Climate change as an issue first came to real prominence in the 1980s and, faced with the mounting evidence of global warming, some 154 heads of state met at the "Earth Summit" in Rio de Janeiro in 1992. This summit resulted in the signing of the UN Framework Convention on Climate Change (UNFCCC) which aimed, on a voluntary basis, to "achieve stabilization of greenhouse gas concentrations in the atmosphere at a low enough level to prevent dangerous anthropogenic interference with the climate system".
Despite this treaty, emissions continued to rise and in 1997 this led to the signing of the legally binding Kyoto Protocol at the third Conference of UNFCC Parties (COP-3). This entered into force in 2005 following ratification by Russia and stipulates that:
Altogether the Kyoto Protocol had, as of December 2007, been ratified by some 176 countries (all its signatories apart from the USA and Kazakhstan) and, despite it's limitations, this remains today the most important international agreement for tackling climate change.

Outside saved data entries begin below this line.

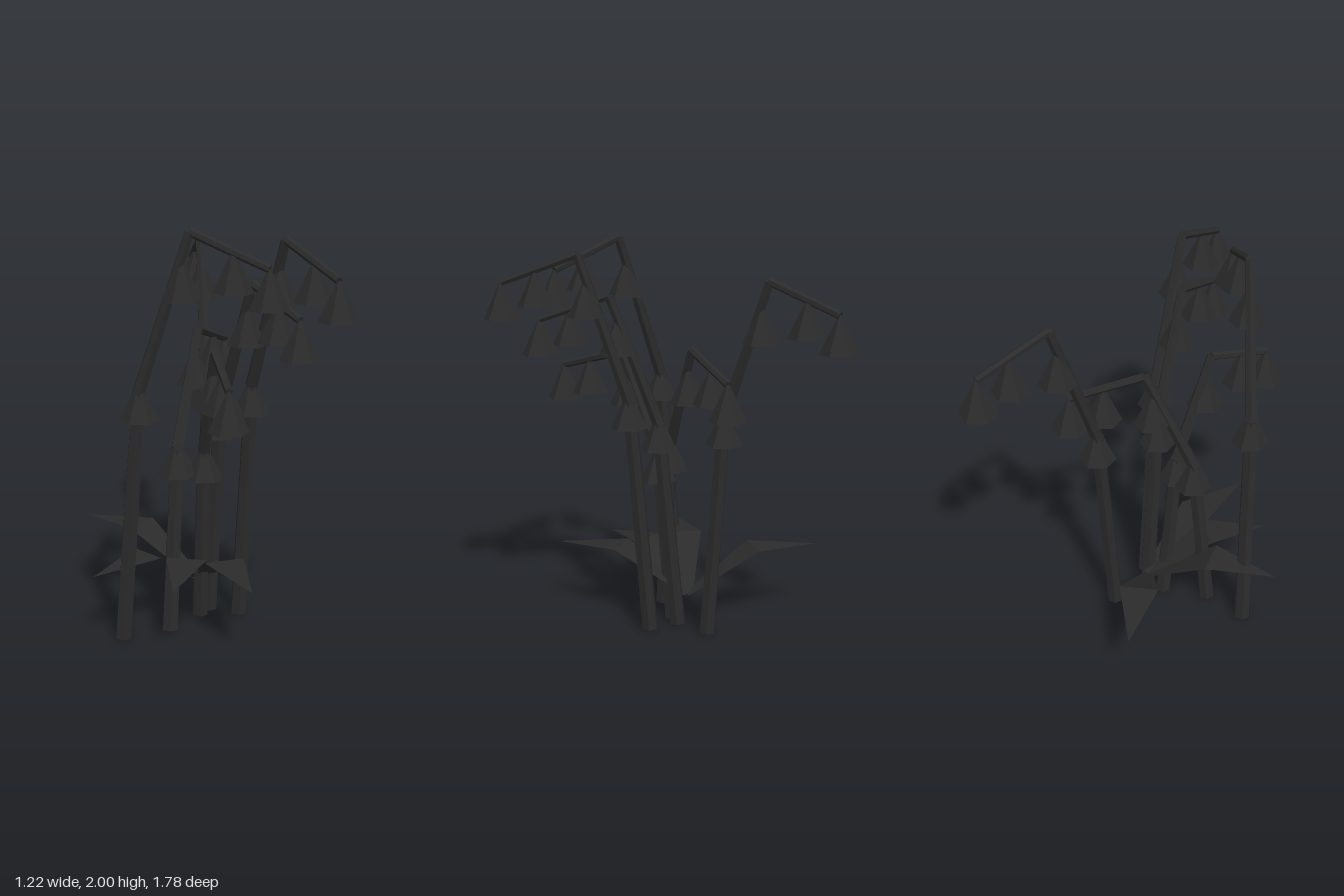
import * as THREE from 'three';

const plantMaterial = new THREE.MeshStandardMaterial({ color: 0x2b2b2b, flatShading: true });
const leafMaterial = new THREE.MeshStandardMaterial({ color: 0x2b2b2b, flatShading: true, side: THREE.DoubleSide });

const vec = (p) => new THREE.Vector3(...p);

// Tapered six-sided rod between two points
function rod(name, from, to, r0, r1) {
  const dir = to.clone().sub(from);
  const mesh = new THREE.Mesh(new THREE.CylinderGeometry(r1, r0, dir.length(), 6), plantMaterial);
  mesh.name = name;
  mesh.position.copy(from).addScaledVector(dir, 0.5);
  mesh.quaternion.setFromUnitVectors(new THREE.Vector3(0, 1, 0), dir.normalize());
  return mesh;
}

// Six-sided bell, corners on the x axis, rim at y = 0
const bellGeometry = new THREE.CylinderGeometry(0.008, 0.094, 0.18, 6).rotateY(Math.PI / 2).translate(0, 0.09, 0);

function bell(at, drop) {
  const mesh = new THREE.Mesh(bellGeometry, plantMaterial);
  mesh.name = 'bellFlower';
  mesh.position.copy(at);
  mesh.position.y -= drop;
  return mesh;
}

// Stem that leans, bends at a knee, then nods over at the apex
function floweringStem(basePoint, apexPoint, tipPoint) {
  const group = new THREE.Group();
  group.name = 'floweringStem';
  const base = vec(basePoint), apex = vec(apexPoint), tip = vec(tipPoint);
  const knee = base.clone().lerp(apex, 0.28);
  knee.y = apex.y * 0.625;
  group.add(
    rod('lowerStem', base, knee, 0.042, 0.035),
    rod('upperStem', knee, apex, 0.032, 0.023),
    rod('noddingArm', apex, tip, 0.021, 0.019),
    bell(knee, 0.135),
    bell(knee.clone().lerp(apex, 0.84), 0.19),
    bell(apex.clone().lerp(tip, 0.55), 0.18),
    bell(tip, 0.18),
  );
  return group;
}

// Flat leaf that rises to its widest point, then droops slightly to the tip
function leaf(rootPoint, tipPoint) {
  const root = vec(rootPoint), tip = vec(tipPoint);
  const middle = root.clone().lerp(tip, 0.5).setY(0.385);
  const across = new THREE.Vector3(tip.z - root.z, 0, root.x - tip.x).normalize();
  const offset = (p, d) => p.clone().addScaledVector(across, d);
  const points = [offset(root, -0.03), offset(root, 0.03), offset(middle, -0.1), offset(middle, 0.1), tip];
  const geometry = new THREE.BufferGeometry().setFromPoints(points);
  geometry.setIndex([0, 1, 3, 0, 3, 2, 2, 3, 4]);
  geometry.computeVertexNormals();
  const mesh = new THREE.Mesh(geometry, leafMaterial);
  mesh.name = 'leaf';
  return mesh;
}

export function createModel() {
  const model = new THREE.Group();
  model.name = 'bellFlowerPlant';

  // base, apex and tip of each stem
  const stems = [
    [[-0.43, 0.005, 0.43], [-0.11, 1.98, 0.56], [0.23, 1.83, 0.70]],
    [[-0.20, 0.005, 0.35], [-0.04, 1.45, 0.04], [0.12, 1.34, -0.29]],
    [[0.155, 0.005, 0.165], [0.33, 1.93, 0.46], [0.52, 1.79, 0.79]],
    [[0.02, 0.005, -0.10], [0.0, 1.83, -0.44], [-0.02, 1.70, -0.81]],
    [[-0.04, 0.005, 0.165], [0.01, 1.41, 0.45], [0.045, 1.31, 0.81]],
    [[0.01, 0.005, 0.095], [0.19, 1.72, 0.38], [0.37, 1.60, 0.68]],
  ];
  for (const stem of stems) model.add(floweringStem(...stem));

  // fan of leaves from a shared root
  const leafRoot = [-0.04, 0.155, 0.07];
  const leafTips = [[-0.61, 0.365, -0.37], [-0.57, 0.355, 0.52], [-0.20, 0.345, 0.71], [0.16, 0.36, 0.78]];
  for (const tip of leafTips) model.add(leaf(leafRoot, tip));

  return model;
}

Looking to the future, a “roadmap” for developing a framework for greenhouse gas emissions reduction after 2012 was agreed at the Bali conference in 2007 (COP-13). This requires that negotiations on a successor to the Kyoto Protocol should commence at the Poznan conference in late 2008 (COP-14) and be concluded at a major summit in Copenhagen in 2009 (COP-15) at which a new protocol is hoped to be signed.